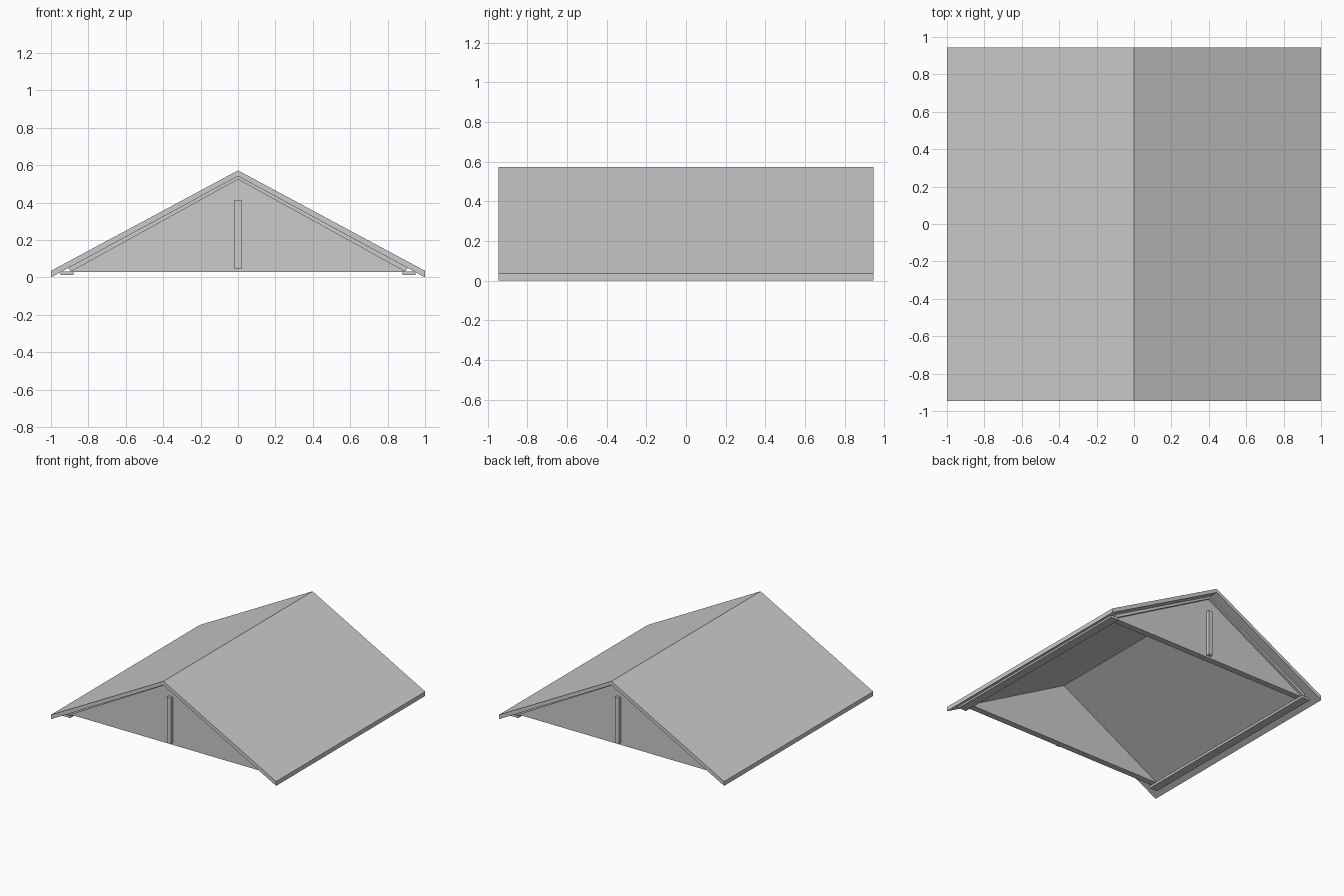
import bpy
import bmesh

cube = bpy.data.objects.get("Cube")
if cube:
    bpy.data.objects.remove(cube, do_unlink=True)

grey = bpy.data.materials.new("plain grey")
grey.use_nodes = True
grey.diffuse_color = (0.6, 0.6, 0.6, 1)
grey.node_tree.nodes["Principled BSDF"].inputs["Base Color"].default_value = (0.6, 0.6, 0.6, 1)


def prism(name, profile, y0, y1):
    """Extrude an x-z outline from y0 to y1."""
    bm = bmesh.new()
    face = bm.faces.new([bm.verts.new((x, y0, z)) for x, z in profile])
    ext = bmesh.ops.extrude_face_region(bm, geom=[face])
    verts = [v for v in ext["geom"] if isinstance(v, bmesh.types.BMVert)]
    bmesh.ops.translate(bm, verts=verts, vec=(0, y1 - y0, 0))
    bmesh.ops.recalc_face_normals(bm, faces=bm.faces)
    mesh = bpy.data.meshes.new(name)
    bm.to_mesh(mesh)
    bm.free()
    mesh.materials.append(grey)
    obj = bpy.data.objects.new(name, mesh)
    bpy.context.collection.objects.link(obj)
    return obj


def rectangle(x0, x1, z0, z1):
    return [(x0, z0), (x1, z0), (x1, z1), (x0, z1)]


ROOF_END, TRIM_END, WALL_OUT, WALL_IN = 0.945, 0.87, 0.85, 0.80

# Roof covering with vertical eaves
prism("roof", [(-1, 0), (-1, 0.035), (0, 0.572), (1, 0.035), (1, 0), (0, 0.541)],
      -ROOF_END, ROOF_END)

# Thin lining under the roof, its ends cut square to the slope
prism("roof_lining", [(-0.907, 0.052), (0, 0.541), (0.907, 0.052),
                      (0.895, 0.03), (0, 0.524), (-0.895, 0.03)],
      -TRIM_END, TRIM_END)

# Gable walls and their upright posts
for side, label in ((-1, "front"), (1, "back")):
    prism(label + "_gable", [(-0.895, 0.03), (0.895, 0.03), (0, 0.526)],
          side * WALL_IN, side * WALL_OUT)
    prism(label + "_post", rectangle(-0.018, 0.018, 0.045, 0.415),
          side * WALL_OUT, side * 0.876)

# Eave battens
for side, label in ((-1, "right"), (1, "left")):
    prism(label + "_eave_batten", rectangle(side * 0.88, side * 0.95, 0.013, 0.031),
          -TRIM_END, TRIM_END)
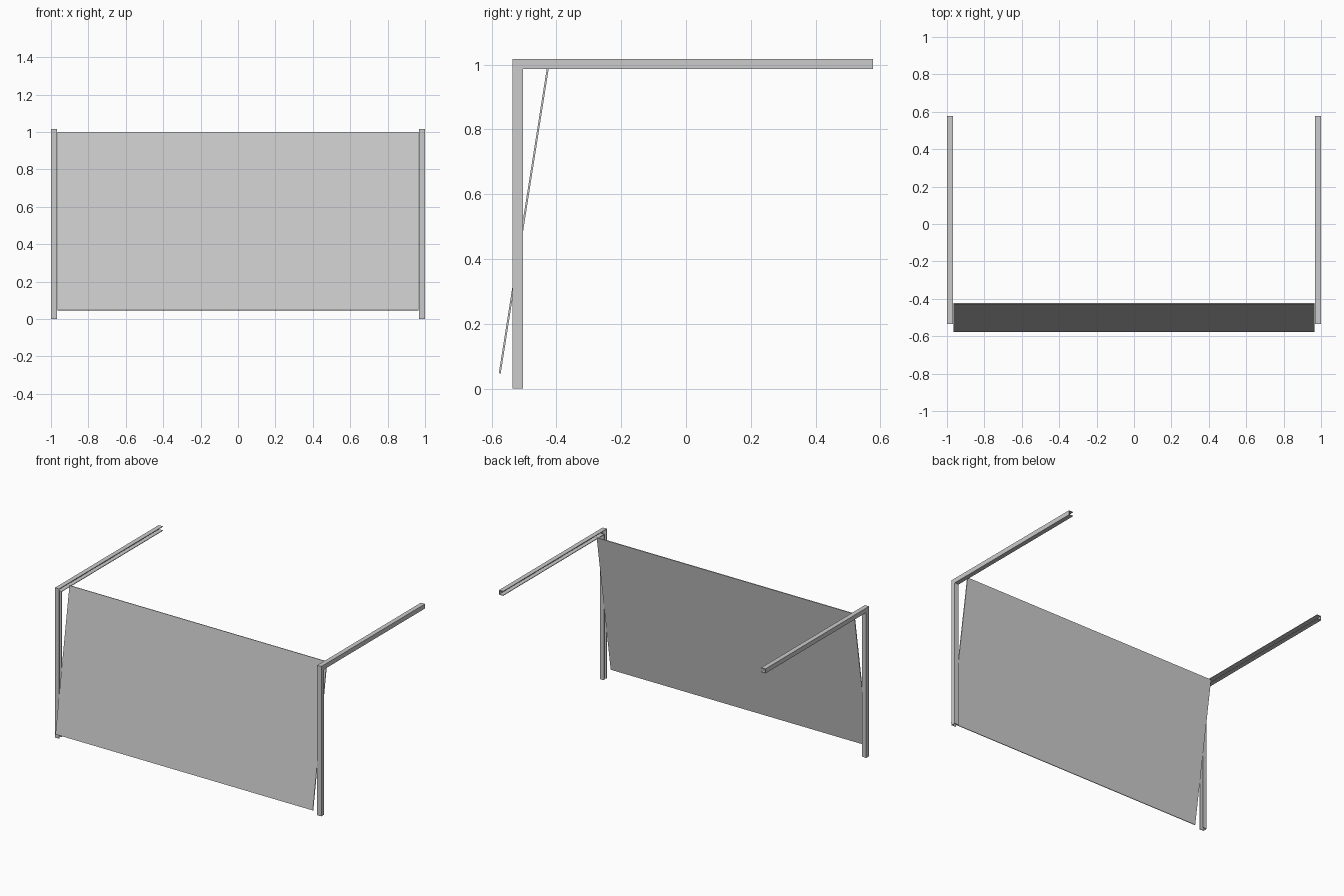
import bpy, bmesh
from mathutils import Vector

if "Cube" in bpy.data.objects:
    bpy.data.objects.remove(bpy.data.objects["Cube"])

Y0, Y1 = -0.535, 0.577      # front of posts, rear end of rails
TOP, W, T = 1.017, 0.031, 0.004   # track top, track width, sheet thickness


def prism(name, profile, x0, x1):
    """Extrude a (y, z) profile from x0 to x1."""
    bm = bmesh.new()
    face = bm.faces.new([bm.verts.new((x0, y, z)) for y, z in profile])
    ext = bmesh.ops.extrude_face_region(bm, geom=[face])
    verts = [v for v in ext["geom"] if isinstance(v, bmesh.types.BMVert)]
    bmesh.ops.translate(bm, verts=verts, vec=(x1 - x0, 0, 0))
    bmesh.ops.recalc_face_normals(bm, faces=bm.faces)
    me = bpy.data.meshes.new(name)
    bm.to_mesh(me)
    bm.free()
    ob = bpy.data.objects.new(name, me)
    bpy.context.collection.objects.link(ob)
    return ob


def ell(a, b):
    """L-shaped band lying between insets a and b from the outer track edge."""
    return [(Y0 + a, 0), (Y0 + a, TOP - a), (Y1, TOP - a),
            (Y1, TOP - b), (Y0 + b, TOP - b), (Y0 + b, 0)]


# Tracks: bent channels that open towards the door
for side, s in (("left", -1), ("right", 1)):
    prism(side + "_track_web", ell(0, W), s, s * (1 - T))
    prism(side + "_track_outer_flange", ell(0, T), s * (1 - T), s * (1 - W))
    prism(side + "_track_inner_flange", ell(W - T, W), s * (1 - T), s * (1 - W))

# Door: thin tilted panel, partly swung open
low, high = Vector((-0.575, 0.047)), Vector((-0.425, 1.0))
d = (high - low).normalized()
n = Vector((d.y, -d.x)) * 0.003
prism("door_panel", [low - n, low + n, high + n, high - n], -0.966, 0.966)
-----
## ABOUT THIS EXERCISE
Set down the material above as is, without any pictures.

## REPLY
import bpy
import bmesh

cube = bpy.data.objects.get("Cube")
if cube:
    bpy.data.objects.remove(cube, do_unlink=True)

grey = bpy.data.materials.new("plain grey")
grey.use_nodes = True
grey.diffuse_color = (0.6, 0.6, 0.6, 1)
grey.node_tree.nodes["Principled BSDF"].inputs["Base Color"].default_value = (0.6, 0.6, 0.6, 1)


def prism(name, profile, y0, y1):
    """Extrude an x-z outline from y0 to y1."""
    bm = bmesh.new()
    face = bm.faces.new([bm.verts.new((x, y0, z)) for x, z in profile])
    ext = bmesh.ops.extrude_face_region(bm, geom=[face])
    verts = [v for v in ext["geom"] if isinstance(v, bmesh.types.BMVert)]
    bmesh.ops.translate(bm, verts=verts, vec=(0, y1 - y0, 0))
    bmesh.ops.recalc_face_normals(bm, faces=bm.faces)
    mesh = bpy.data.meshes.new(name)
    bm.to_mesh(mesh)
    bm.free()
    mesh.materials.append(grey)
    obj = bpy.data.objects.new(name, mesh)
    bpy.context.collection.objects.link(obj)
    return obj


def rectangle(x0, x1, z0, z1):
    return [(x0, z0), (x1, z0), (x1, z1), (x0, z1)]


ROOF_END, TRIM_END, WALL_OUT, WALL_IN = 0.945, 0.87, 0.85, 0.80

# Roof covering with vertical eaves
prism("roof", [(-1, 0), (-1, 0.035), (0, 0.572), (1, 0.035), (1, 0), (0, 0.541)],
      -ROOF_END, ROOF_END)

# Thin lining under the roof, its ends cut square to the slope
prism("roof_lining", [(-0.907, 0.052), (0, 0.541), (0.907, 0.052),
                      (0.895, 0.03), (0, 0.524), (-0.895, 0.03)],
      -TRIM_END, TRIM_END)

# Gable walls and their upright posts
for side, label in ((-1, "front"), (1, "back")):
    prism(label + "_gable", [(-0.895, 0.03), (0.895, 0.03), (0, 0.526)],
          side * WALL_IN, side * WALL_OUT)
    prism(label + "_post", rectangle(-0.018, 0.018, 0.045, 0.415),
          side * WALL_OUT, side * 0.876)

# Eave battens
for side, label in ((-1, "right"), (1, "left")):
    prism(label + "_eave_batten", rectangle(side * 0.88, side * 0.95, 0.013, 0.031),
          -TRIM_END, TRIM_END)
import bpy, bmesh
from mathutils import Vector

if "Cube" in bpy.data.objects:
    bpy.data.objects.remove(bpy.data.objects["Cube"])

Y0, Y1 = -0.535, 0.577      # front of posts, rear end of rails
TOP, W, T = 1.017, 0.031, 0.004   # track top, track width, sheet thickness


def prism(name, profile, x0, x1):
    """Extrude a (y, z) profile from x0 to x1."""
    bm = bmesh.new()
    face = bm.faces.new([bm.verts.new((x0, y, z)) for y, z in profile])
    ext = bmesh.ops.extrude_face_region(bm, geom=[face])
    verts = [v for v in ext["geom"] if isinstance(v, bmesh.types.BMVert)]
    bmesh.ops.translate(bm, verts=verts, vec=(x1 - x0, 0, 0))
    bmesh.ops.recalc_face_normals(bm, faces=bm.faces)
    me = bpy.data.meshes.new(name)
    bm.to_mesh(me)
    bm.free()
    ob = bpy.data.objects.new(name, me)
    bpy.context.collection.objects.link(ob)
    return ob


def ell(a, b):
    """L-shaped band lying between insets a and b from the outer track edge."""
    return [(Y0 + a, 0), (Y0 + a, TOP - a), (Y1, TOP - a),
            (Y1, TOP - b), (Y0 + b, TOP - b), (Y0 + b, 0)]


# Tracks: bent channels that open towards the door
for side, s in (("left", -1), ("right", 1)):
    prism(side + "_track_web", ell(0, W), s, s * (1 - T))
    prism(side + "_track_outer_flange", ell(0, T), s * (1 - T), s * (1 - W))
    prism(side + "_track_inner_flange", ell(W - T, W), s * (1 - T), s * (1 - W))

# Door: thin tilted panel, partly swung open
low, high = Vector((-0.575, 0.047)), Vector((-0.425, 1.0))
d = (high - low).normalized()
n = Vector((d.y, -d.x)) * 0.003
prism("door_panel", [low - n, low + n, high + n, high - n], -0.966, 0.966)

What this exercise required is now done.